1. CPR Training: CPR, or cardiopulmonary resuscitation, is a life-saving technique involving chest compression and assisted breathing. Every medical professional needs to know CPR as a graduation requirement. Getting CPR training can be your first step to a career in nursing. You can take a class at your local community college, Red Cross office, or even at your current job.
2. First Aid Training: Many high schools and colleges offer first aid training. It is another step towards nursing and comes in handy in general life, especially if you have children. Also, if you work with the public, in a retail or food and beverage setting, you may be able to have your employer pay for the training.
3. Certified Nursing Assistant: A CNA, or certified nursing assistant, works in a hospital, long-term care facility, or even in home care, assisting nurses and attending to patient's basic needs. Depending on your state's requirements, the training program is usually just a few weeks of day, evening, or weekend classes. CNAs are required to take (and pass) both a written exam and a skills test to become certified. CNAs are also required to take continuing education classes to maintain their license.
4. AED Training: Automated external defibrillators, or AEDs for for short, are life saving devices that can be used by anyone with proper training. Many hospital, school, and nursing home employees are required to know how to operate an AED. Training may even be provided by your employer.

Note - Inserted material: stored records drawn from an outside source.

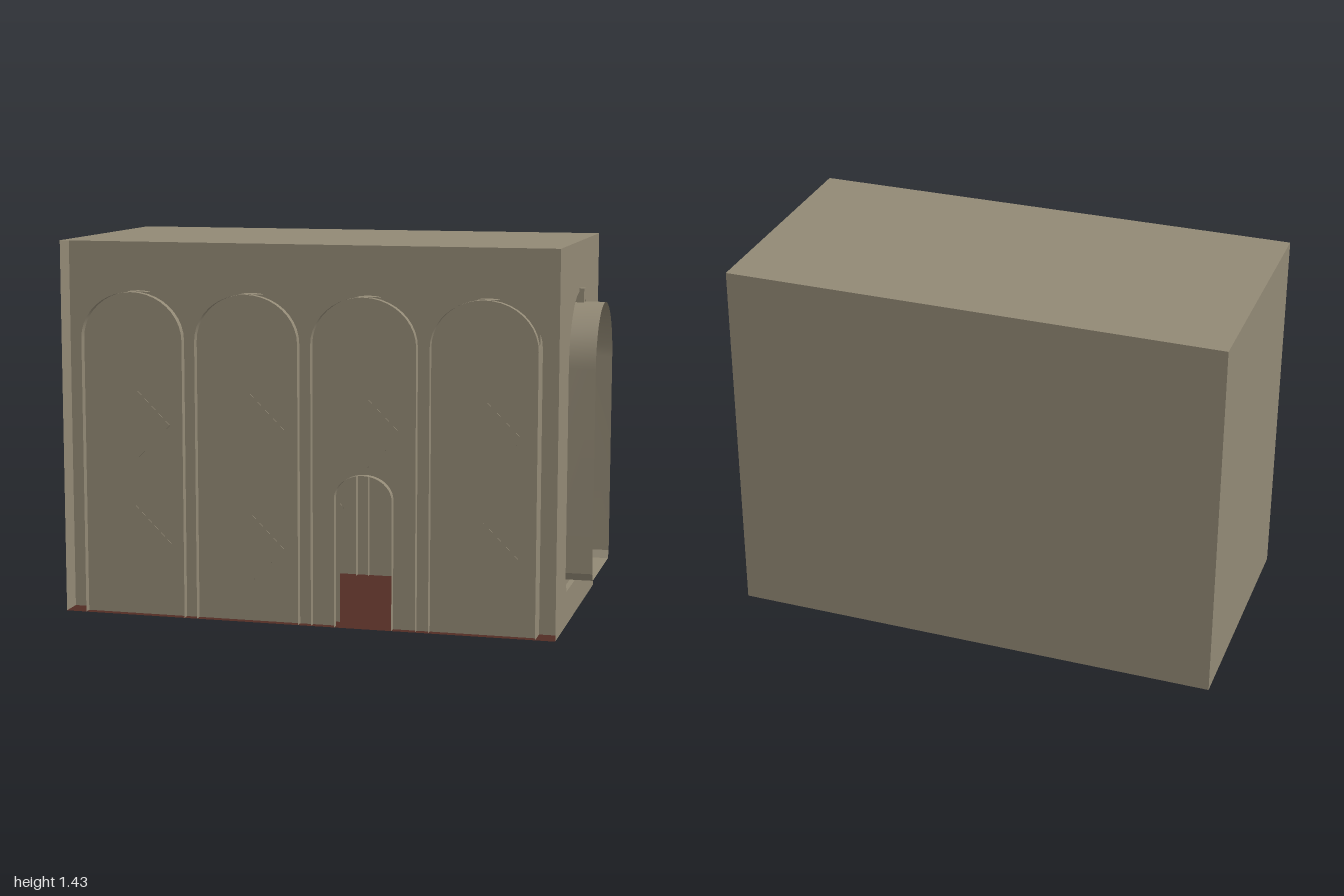
import * as THREE from 'three';
import { toCreasedNormals } from 'three/addons/utils/BufferGeometryUtils.js';

const X0 = -1, X1 = 0.905, H = 1.43, Z = 0.48;

export function createModel() {
  const model = new THREE.Group();
  model.name = 'hall';
  const mat = (name, color) => {
    const m = new THREE.MeshStandardMaterial({ color, side: THREE.DoubleSide });
    m.name = name;
    return m;
  };
  const stone = mat('stone', 0x928975);
  const glass = mat('glass', 0x8692bf);
  const floorRed = mat('floorRed', 0x522c24);

  const add = (parent, name, geometry, material = stone) => {
    const mesh = new THREE.Mesh(geometry, material);
    mesh.name = name;
    parent.add(mesh);
    return mesh;
  };

  // Round-headed outline, from the lower right, over the arch, to the lower left
  const archPoints = (cx, halfWidth, bottom, spring, top, n = 20) => {
    const pts = [new THREE.Vector2(cx + halfWidth, bottom)];
    for (let i = 0; i <= n; i++) {
      const a = (Math.PI * i) / n;
      pts.push(new THREE.Vector2(cx + halfWidth * Math.cos(a), spring + (top - spring) * Math.sin(a)));
    }
    pts.push(new THREE.Vector2(cx - halfWidth, bottom));
    return pts;
  };

  // Window outline with clipped lower corners
  const windowPoints = (halfWidth, bottom, top, cut) => {
    const pts = archPoints(0, halfWidth, bottom + cut * 1.6, 0.97, top, 28);
    pts.push(new THREE.Vector2(-halfWidth + cut, bottom), new THREE.Vector2(halfWidth - cut, bottom));
    return pts;
  };

  // Thin strip following an outline from depth z0 to z1
  const band = (points, z0, z1, closed = false) => {
    const pts = closed ? [...points, points[0]] : points;
    const pos = [], index = [];
    pts.forEach((p, i) => {
      pos.push(p.x, p.y, z0, p.x, p.y, z1);
      if (i) {
        const a = 2 * i - 2;
        index.push(a, a + 2, a + 1, a + 1, a + 2, a + 3);
      }
    });
    const g = new THREE.BufferGeometry();
    g.setAttribute('position', new THREE.Float32BufferAttribute(pos, 3));
    g.setIndex(index);
    g.computeVertexNormals();
    return toCreasedNormals(g, 0.5);
  };

  // Upright sheet, optionally with a doorway cut up from its foot
  const doorway = archPoints(0.18, 0.11, 0, 0.49, 0.58);
  const sheet = (x0, x1, height, z, hasDoor) => {
    const outline = [new THREE.Vector2(x0, 0)];
    if (hasDoor) outline.push(...doorway.slice().reverse());
    outline.push(new THREE.Vector2(x1, 0), new THREE.Vector2(x1, height), new THREE.Vector2(x0, height));
    return new THREE.ShapeGeometry(new THREE.Shape(outline)).translate(0, 0, z);
  };

  // Arcaded wall: backing wall, raised panel, arch bands and diamonds
  const arcade = (name, z, hasDoor) => {
    const g = new THREE.Group();
    g.name = name;
    g.position.z = z;
    add(g, 'wall', sheet(X0, X1, H, 0, hasDoor));
    add(g, 'arcadePanel', sheet(-0.92, 0.83, 1.24, 0.06, hasDoor));
    for (let i = 0; i < 4; i++) {
      const cx = -0.72 + i * 0.45;
      add(g, 'archBand', band(archPoints(cx, 0.2, 0, 1.06, 1.24), 0, 0.09));
      for (const y of [0.735, 0.28]) {
        if (hasDoor && i === 2 && y < 0.5) continue;
        const diamond = add(g, 'diamond', new THREE.BoxGeometry(0.198, 0.198, 0.004));
        diamond.rotation.z = Math.PI / 4;
        diamond.position.set(cx, y, 0.06);
      }
    }
    if (hasDoor) add(g, 'doorBand', band(doorway, 0.06, 0.09));
    model.add(g);
  };
  arcade('frontArcade', 0.39, true);
  arcade('backArcade', -Z, false);

  // Floor, roof and left wall
  const cx = (X0 + X1) / 2, width = X1 - X0;
  const flat = () => new THREE.PlaneGeometry(width, 2 * Z).rotateX(-Math.PI / 2);
  add(model, 'floor', flat(), floorRed).position.set(cx, 0, 0);
  add(model, 'roof', flat()).position.set(cx, H, 0);
  add(model, 'leftEndWall', new THREE.PlaneGeometry(2 * Z, H).rotateY(-Math.PI / 2)).position.set(X0, H / 2, 0);

  // End wall with its window, built facing +z and turned to face +x
  const end = new THREE.Group();
  end.name = 'windowEnd';
  end.rotation.y = Math.PI / 2;
  end.position.x = X1;
  const opening = windowPoints(0.257, 0.13, 1.24, 0.03);
  const pane = windowPoints(0.225, 0.172, 1.2, 0.018);
  const wallShape = new THREE.Shape([[-Z, 0], [Z, 0], [Z, H], [-Z, H]].map(p => new THREE.Vector2(...p)));
  wallShape.holes.push(new THREE.Path(opening));
  add(end, 'endWall', new THREE.ShapeGeometry(wallShape));
  const surround = new THREE.Shape(opening);
  surround.holes.push(new THREE.Path(pane));
  add(end, 'windowSurround', new THREE.ShapeGeometry(surround)).position.z = -0.02;
  add(end, 'windowReveal', band(opening, -0.02, 0, true));
  add(end, 'windowFrame', band(pane, -0.02, 0.095, true));
  add(end, 'windowPane', new THREE.ShapeGeometry(new THREE.Shape(pane)), glass).position.z = 0.005;
  add(end, 'keystone', new THREE.BoxGeometry(0.04, 0.06, 0.035)).position.set(0, 1.222, 0);
  model.add(end);

  return model;
}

5. Licensed Practical Nurse: An LPN is the next step on the way to a career in nursing. Each state is slightly different, but most LPN programs are one year in length, culminating with a state exam and licensure. Luckily, much of what you learned to earn your CNA certification can be applied to your LPN degree. Most LPNs work in long term and dementia care facilities, as opposed to hospitals, but you are one step closer to getting the job of your dreams. Plus, you can work as an LPN while studying to become an RN.
6. Registered Nurse: A registered nurse, or RN, is a two year degree, usually at a community college. The schedule of both classroom time and practicum time is extensive. But, if you are already working in the medical field as a CNA or LPN, you can usually arrange a more flexible class schedule. Upon completion of your studies, you will need to pass a state exam, often referred to as state boards or simply boards, in order to obtain your nursing license. Nurses are also required to take continuing education classes each year to stay abreast of advancements in the field.
7. Bachelor's in Nursing: While earning your RN status may be your original goal, it is very easy to push yourself a little bit further and achieve a bachelor's degree in nursing. In fact, there are many 'RN to BSN' online programs that make this incredibly convenient and easy. Earning a bachelor's degree may not be a requirement for your employment, but it is always a wise decision. In fact, it may help you to move into a management position later in your career.
A career in nursing may seem like a lofty goal but, if you break it down into easily accomplished steps, you can do it.